What the task asks: Show every line of the records below that contains the word "count".

Data records:
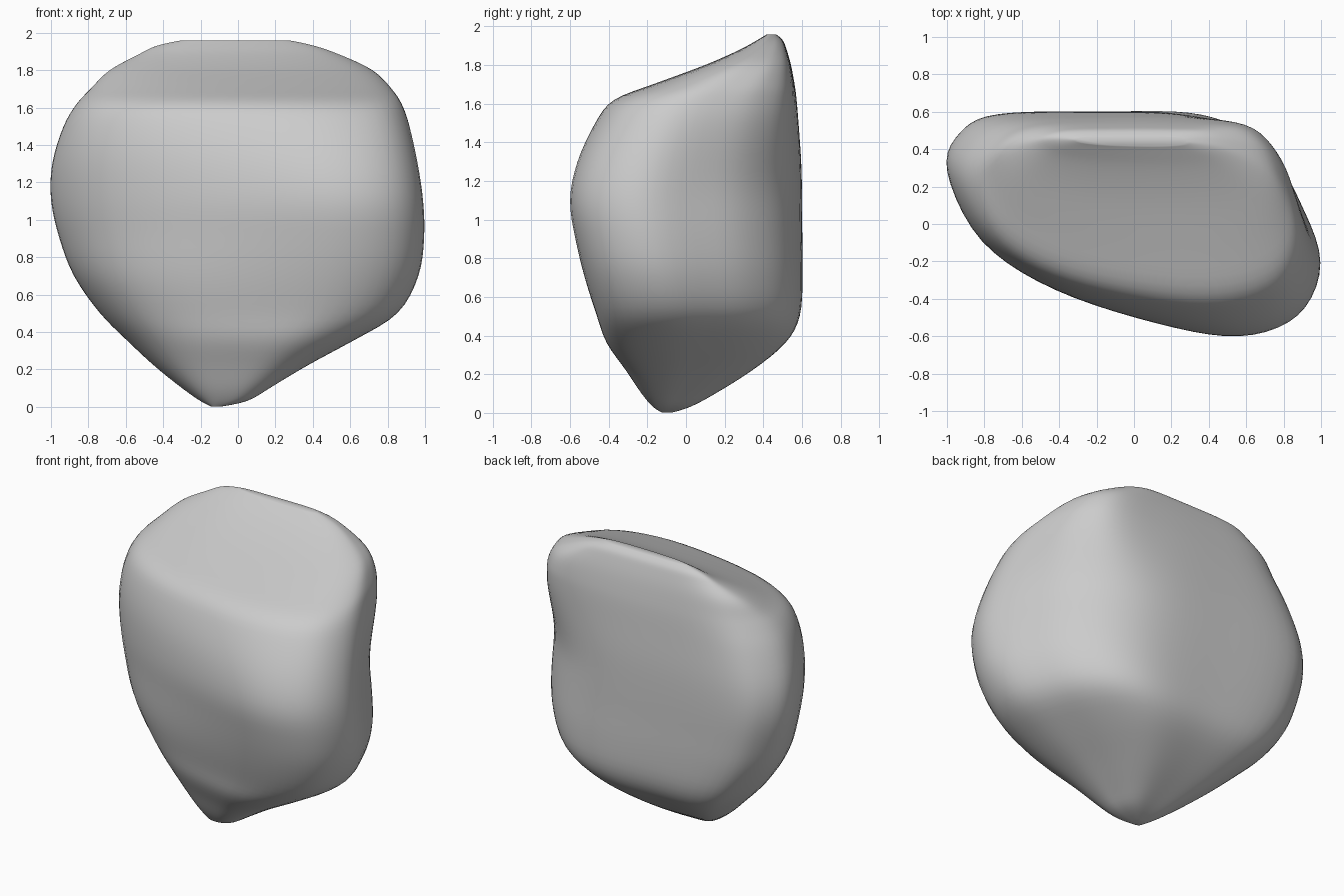
import bpy
import bmesh
import math

# Remove the default cube
cube = bpy.data.objects.get("Cube")
if cube:
    bpy.data.objects.remove(cube, do_unlink=True)

AROUND = 5   # subdivisions between outline points
UP = 4       # subdivisions between levels

# Plan outlines, in the frame x = -1..1, y = -0.6..0.6
FOOT = [(-1, .22), (-.92, .46), (-.72, .58), (-.2, .6), (.28, .6), (.57, .51), (.77, .33),
        (.9, .1), (1, -.2), (.88, -.48), (.55, -.6), (.08, -.56), (-.47, -.43), (-.83, -.19)]
BODY = [(-1, .29), (-.93, .49), (-.73, .59), (-.2, .6), (.26, .59), (.55, .5), (.76, .32),
        (.89, .09), (1, -.22), (.88, -.49), (.57, -.6), (.13, -.53), (-.42, -.35), (-.81, -.09)]
CROWN = [(-1, .16), (-.92, .42), (-.68, .57), (-.2, .6), (.3, .6), (.71, .56), (.89, .38),
         (.97, .13), (1, -.2), (.86, -.48), (.5, -.6), (0, -.57), (-.5, -.44), (-.86, -.19)]

# Levels: height, left end, right end, front, back
LEVELS = [(0, -.14, -.1, -.12, -.08), (.03, -.2, .05, -.17, .02), (.1, -.3, .17, -.23, .15),
          (.22, -.45, .37, -.31, .34), (.36, -.6, .63, -.41, .51), (.5, -.74, .86, -.46, .585),
          (.7, -.88, .97, -.525, .6), (.9, -.955, 1, -.575, .6), (1.1, -1, .995, -.605, .6),
          (1.3, -.995, .965, -.565, .595), (1.5, -.935, .92, -.47, .58), (1.62, -.865, .875, -.375, .57),
          (1.7, -.79, .82, -.17, .56), (1.8, -.69, .72, .1, .542), (1.88, -.54, .55, .28, .52),
          (1.93, -.44, .41, .37, .5), (1.96, -.3, .27, .42, .465)]


def spline(a, b, c, d, t):
    """Smooth curve from b to c, component by component."""
    return [q + .5 * t * (r - p + t * (2 * p - 5 * q + 4 * r - s + t * (3 * (q - r) + s - p)))
            for p, q, r, s in zip(a, b, c, d)]


def refine(points, steps, closed):
    """Resample a list of points along a smooth curve."""
    n = len(points)
    pick = (lambda i: points[i % n]) if closed else (lambda i: points[min(max(i, 0), n - 1)])
    result = []
    for i in range(n if closed else n - 1):
        for k in range(steps):
            result.append(spline(pick(i - 1), pick(i), pick(i + 1), pick(i + 2), k / steps))
    return result if closed else result + [points[-1]]


def ramp(value, start, end):
    """Smooth step from 0 at start to 1 at end."""
    t = min(max((value - start) / (end - start), 0), 1)
    return t * t * (3 - 2 * t)


def make_material(name, colour):
    mat = bpy.data.materials.new(name)
    mat.use_nodes = True
    mat.diffuse_color = colour
    shader = mat.node_tree.nodes["Principled BSDF"]
    shader.inputs["Base Color"].default_value = colour
    shader.inputs["Roughness"].default_value = .8
    return mat


# Loft the boulder through its levels, blending foot, body and crown outlines
foot, body, crown = (refine(outline, AROUND, True) for outline in (FOOT, BODY, CROWN))
bm = bmesh.new()
rings = []
for z, left, right, front, back in refine(LEVELS, UP, False):
    low, high = ramp(z, 1.1, .4), ramp(z, 1.1, 1.8)
    ring = []
    for f, b, c in zip(foot, body, crown):
        x, y = (q + (p - q) * low + (r - q) * high for p, q, r in zip(f, b, c))
        u, v = (x + 1) / 2, y / 1.2 + .5
        ring.append(bm.verts.new((left + (right - left) * u, front + (back - front) * v, z)))
    rings.append(ring)

count = len(body)
for lower, upper in zip(rings, rings[1:]):
    for i in range(count):
        j = (i + 1) % count
        bm.faces.new((lower[i], lower[j], upper[j], upper[i]))
bm.faces.new(rings[0])
bm.faces.new(rings[-1])

# Soften the facets a little
for _ in range(3):
    bmesh.ops.smooth_vert(bm, verts=bm.verts, factor=.5, use_axis_x=True, use_axis_y=True, use_axis_z=True)
bmesh.ops.recalc_face_normals(bm, faces=bm.faces)

mesh = bpy.data.meshes.new("boulder")
bm.to_mesh(mesh)
bm.free()
mesh.materials.append(make_material("stone grey", (.6, .6, .6, 1)))
boulder = bpy.data.objects.new("boulder", mesh)
bpy.context.collection.objects.link(boulder)

bpy.context.view_layer.objects.active = boulder
boulder.select_set(True)
bpy.ops.object.shade_smooth_by_angle(angle=math.radians(60))
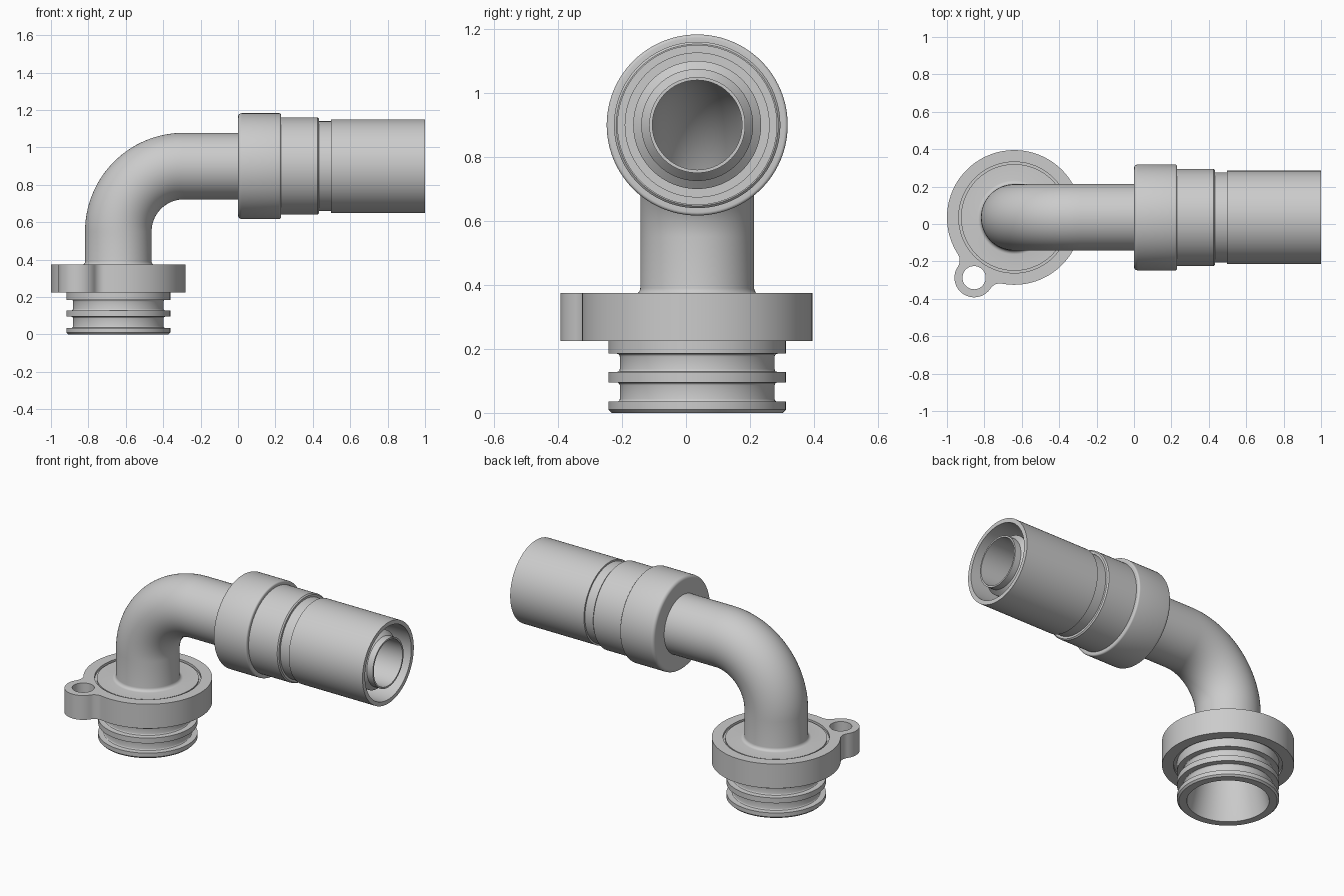
import bpy, bmesh
from math import sin, cos, pi, atan2, acos, hypot, radians
from mathutils import Vector

if "Cube" in bpy.data.objects:
    bpy.data.objects.remove(bpy.data.objects["Cube"])

AXIS_X, AXIS_Y = -0.64, 0.035      # vertical axis of the spigot
BEND, RISE = 0.35, 0.55            # bend radius and height where it starts
SEGMENTS = 96

grey = bpy.data.materials.new("light_grey_metal")
grey.use_nodes = True
COLOUR = (0.6, 0.6, 0.6, 1)
grey.diffuse_color = COLOUR
grey.node_tree.nodes["Principled BSDF"].inputs["Base Color"].default_value = COLOUR


def finish(name, bm):
    """Turn a bmesh into a smooth shaded, coloured object."""
    bmesh.ops.recalc_face_normals(bm, faces=bm.faces)
    mesh = bpy.data.meshes.new(name)
    bm.to_mesh(mesh)
    bm.free()
    mesh.materials.append(grey)
    obj = bpy.data.objects.new(name, mesh)
    bpy.context.scene.collection.objects.link(obj)
    bpy.ops.object.select_all(action="DESELECT")
    obj.select_set(True)
    bpy.context.view_layer.objects.active = obj
    bpy.ops.object.shade_smooth_by_angle(angle=radians(30))
    return obj


def ring_point(s, r, u):
    """Point at distance s along the pipe path, radius r, angle u."""
    turn = min(max((s - RISE) / BEND, 0), pi / 2)
    along = s if s < RISE else RISE
    beyond = max(s - RISE - BEND * pi / 2, 0)
    centre = Vector((AXIS_X + BEND - BEND * cos(turn) + beyond, AXIS_Y,
                     along + BEND * sin(turn)))
    normal = Vector((-cos(turn), 0, sin(turn)))
    return centre + r * (cos(u) * normal + sin(u) * Vector((0, 1, 0)))


def pipe_part(name, profile):
    """Sweep a closed (distance, radius) profile around the pipe path."""
    bm = bmesh.new()
    rings = [[bm.verts.new(ring_point(s, r, 2 * pi * i / SEGMENTS))
              for i in range(SEGMENTS)] for s, r in profile]
    for a, b in zip(rings, rings[1:] + rings[:1]):
        for i in range(SEGMENTS):
            j = (i + 1) % SEGMENTS
            bm.faces.new((a[i], a[j], b[j], b[i]))
    return finish(name, bm)


def path_at(x):
    """Distance along the path for a station x on the horizontal run."""
    return RISE + BEND * pi / 2 + x - (AXIS_X + BEND)


def arc(cx, cy, r, start, end, steps):
    return [(cx + r * cos(start + (end - start) * i / steps),
             cy + r * sin(start + (end - start) * i / steps))
            for i in range(steps + 1)]


# Elbow body: grooved spigot, hub, bent pipe and hose nipple
RIB, GROOVE, PIPE, BORE = 0.278, 0.242, 0.178, 0.14


def seal_groove(low, high, f=0.009):
    """O-ring groove with filleted floor corners."""
    floor = []
    for a in (0, 30, 60, 90):
        t = radians(a)
        floor.append((low + f - f * cos(t), GROOVE + f - f * sin(t)))
    return ([(low, RIB)] + floor
            + [(low + high - s, r) for s, r in reversed(floor)] + [(high, RIB)])


bend_steps = [RISE + BEND * pi / 2 * i / 32 for i in range(33)]
neck = [(0.39 - 0.02 * cos(t), PIPE + 0.02 - 0.02 * sin(t))
        for t in (pi / 2 * i / 5 for i in range(6))]
body = [(0, 0.225), (0, 0.268), (0.01, RIB)]
body += seal_groove(0.035, 0.095) + seal_groove(0.128, 0.185)
body += [(0.24, RIB), (0.24, 0.297), (0.36, 0.297), (0.36, 0.285), (0.37, 0.285)]
body += neck + [(s, PIPE) for s in bend_steps]
body += [(path_at(x), r) for x, r in (
    (0.3, PIPE), (0.5, PIPE), (0.5, 0.2), (0.84, 0.2), (0.86, 0.175),
    (0.93, 0.175), (0.96, 0.15), (1, 0.15), (1, BORE))]
body += [(s, BORE) for s in reversed(bend_steps)] + [(0.38, BORE)]
pipe_part("elbow_body", body)

# Crimp collar and hose sleeve
f = 0.02
steps = [pi / 2 * i / 5 for i in range(6)]
sleeve = [(0, 0.17)]
sleeve += [(f - f * cos(t), 0.283 - f + f * sin(t)) for t in steps]
sleeve += [(0.23 - 0.01 + 0.01 * sin(t), 0.273 + 0.01 * cos(t)) for t in steps]
sleeve += [(0.23, 0.26), (0.425, 0.26), (0.432, 0.253), (0.432, 0.24),
           (0.497, 0.24), (0.497, 0.25), (1, 0.25), (1, 0.225),
           (0.48, 0.225), (0.48, 0.17)]
pipe_part("hose_sleeve", [(path_at(x), r) for x, r in sleeve])

# Flange ring with a filleted bolt ear, drawn with the ear along local +x
R, EAR, FILLET, BOLT = 0.36, 0.105, 0.06, 0.062
ear_dx, ear_dy = -0.215, -0.322
reach, heading = hypot(ear_dx, ear_dy), atan2(ear_dy, ear_dx)
a, b = R + FILLET, EAR + FILLET
A = acos((a * a + reach * reach - b * b) / (2 * a * reach))
B = atan2(a * sin(A), a * cos(A) - reach)
fx, fy = a * cos(A), a * sin(A)
outline = arc(0, 0, R, A, 2 * pi - A, 96)
outline += arc(fx, -fy, FILLET, pi - A, pi - B, 10)[1:]
outline += arc(reach, 0, EAR, -B, B, 32)[1:]
outline += arc(fx, fy, FILLET, pi + B, pi + A, 10)[1:-1]
loops = [outline, arc(0, 0, 0.297, 0, 2 * pi, 96)[:-1],
         arc(reach, 0, BOLT, 0, 2 * pi, 40)[:-1]]

curve = bpy.data.curves.new("flange_outline", "CURVE")
curve.dimensions, curve.fill_mode, curve.extrude = "2D", "BOTH", 0.075
for loop in loops:
    spline = curve.splines.new("POLY")
    spline.points.add(len(loop) - 1)
    for point, (x, y) in zip(spline.points, loop):
        point.co = (x, y, 0, 1)
    spline.use_cyclic_u = True
helper = bpy.data.objects.new("flange_outline", curve)
bpy.context.scene.collection.objects.link(helper)
bpy.context.view_layer.update()
solid = bpy.data.meshes.new_from_object(
    helper.evaluated_get(bpy.context.evaluated_depsgraph_get()))
bm = bmesh.new()
bm.from_mesh(solid)
bpy.data.objects.remove(helper)
bpy.data.meshes.remove(solid)
bmesh.ops.remove_doubles(bm, verts=bm.verts, dist=0.0002)
flange = finish("flange_ring", bm)
flange.location = (AXIS_X, AXIS_Y, 0.3)
flange.rotation_euler.z = heading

Expected answer:
count = len(body)
    for i in range(count):
        j = (i + 1) % count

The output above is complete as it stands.